____ Information given

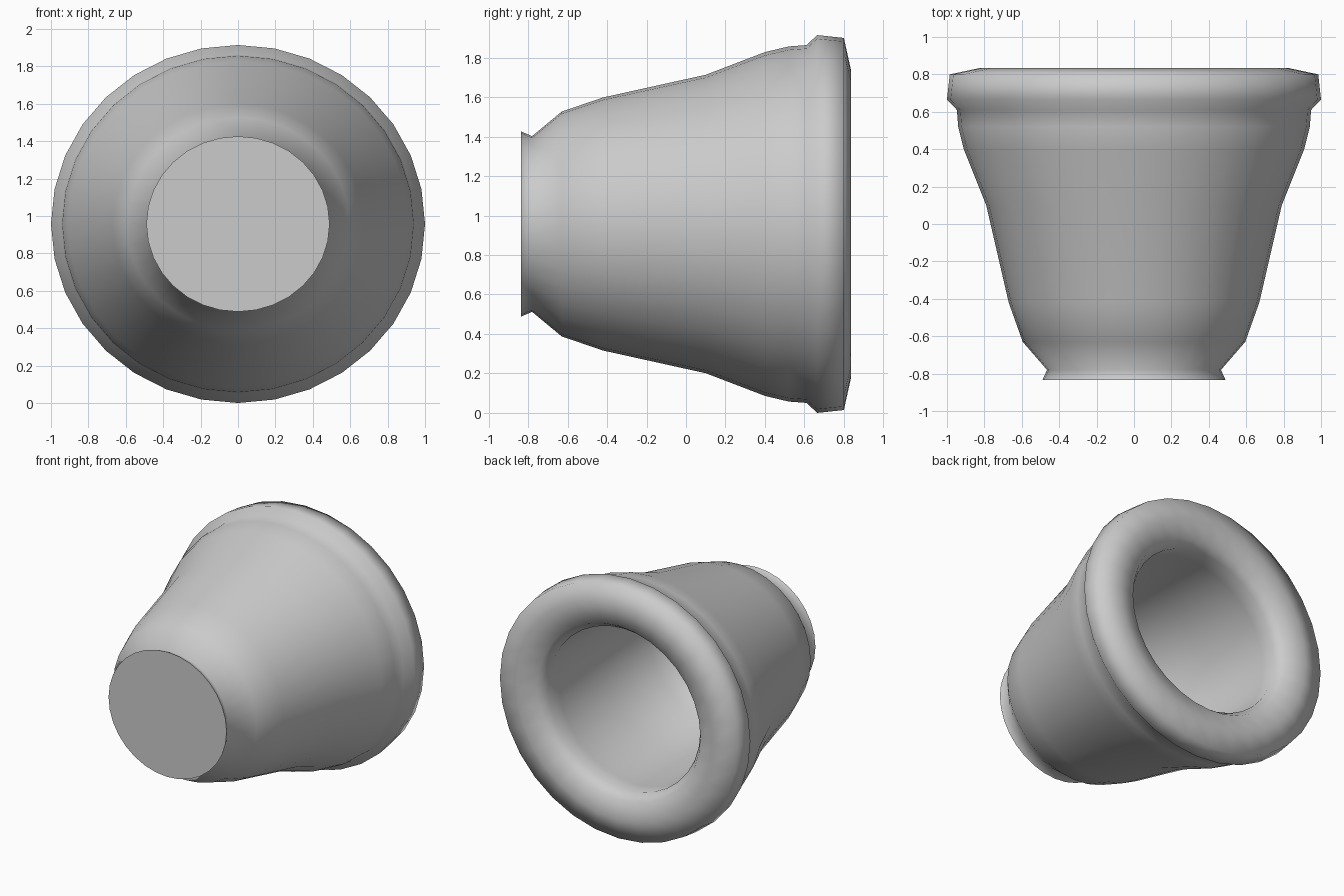
import bpy, bmesh, math

if "Cube" in bpy.data.objects:
    bpy.data.objects.remove(bpy.data.objects["Cube"])

SIDES = 32
CENTRE_Z = 0.957
FLATTEN = 0.957

clay = bpy.data.materials.new("grey_clay")
clay.use_nodes = True
clay.diffuse_color = (0.6, 0.6, 0.6, 1)
clay.node_tree.nodes["Principled BSDF"].inputs["Base Color"].default_value = (0.6, 0.6, 0.6, 1)


def lathe(name, profile):
    """Spin (radius, y) points about the y axis and close both ends."""
    bm = bmesh.new()
    rings = []
    for radius, y in profile:
        angles = [math.tau * i / SIDES for i in range(SIDES)]
        rings.append([bm.verts.new((radius * math.cos(a), y,
                                    CENTRE_Z + FLATTEN * radius * math.sin(a))) for a in angles])
    for low, high in zip(rings, rings[1:]):
        for i in range(SIDES):
            j = (i + 1) % SIDES
            bm.faces.new((low[i], low[j], high[j], high[i]))
    bm.faces.new(rings[0])
    bm.faces.new(rings[-1])
    bmesh.ops.recalc_face_normals(bm, faces=bm.faces[:])
    mesh = bpy.data.meshes.new(name)
    bm.to_mesh(mesh)
    bm.free()
    mesh.materials.append(clay)
    obj = bpy.data.objects.new(name, mesh)
    bpy.context.collection.objects.link(obj)
    bpy.ops.object.select_all(action="DESELECT")
    obj.select_set(True)
    bpy.context.view_layer.objects.active = obj
    bpy.ops.object.shade_smooth_by_angle(angle=math.radians(80))
    return obj


# Foot and flared outer wall
outside = [(0.49, -0.835), (0.465, -0.78), (0.595, -0.63), (0.67, -0.42),
           (0.79, 0.1), (0.91, 0.4), (0.94, 0.52), (0.947, 0.61)]
# Rolled rim
rim = [(1.0, 0.665), (0.985, 0.8), (0.82, 0.835), (0.68, 0.8), (0.63, 0.73)]
# Hollow inside and floor
inside = [(0.64, 0.6), (0.62, 0.1), (0.55, -0.35), (0.42, -0.6)]

lathe("flower_pot", outside + rim + inside)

________

» Activity
Matching lines for the string "SIDES": work out how many the records contain and write only the number.

» Worked solution
4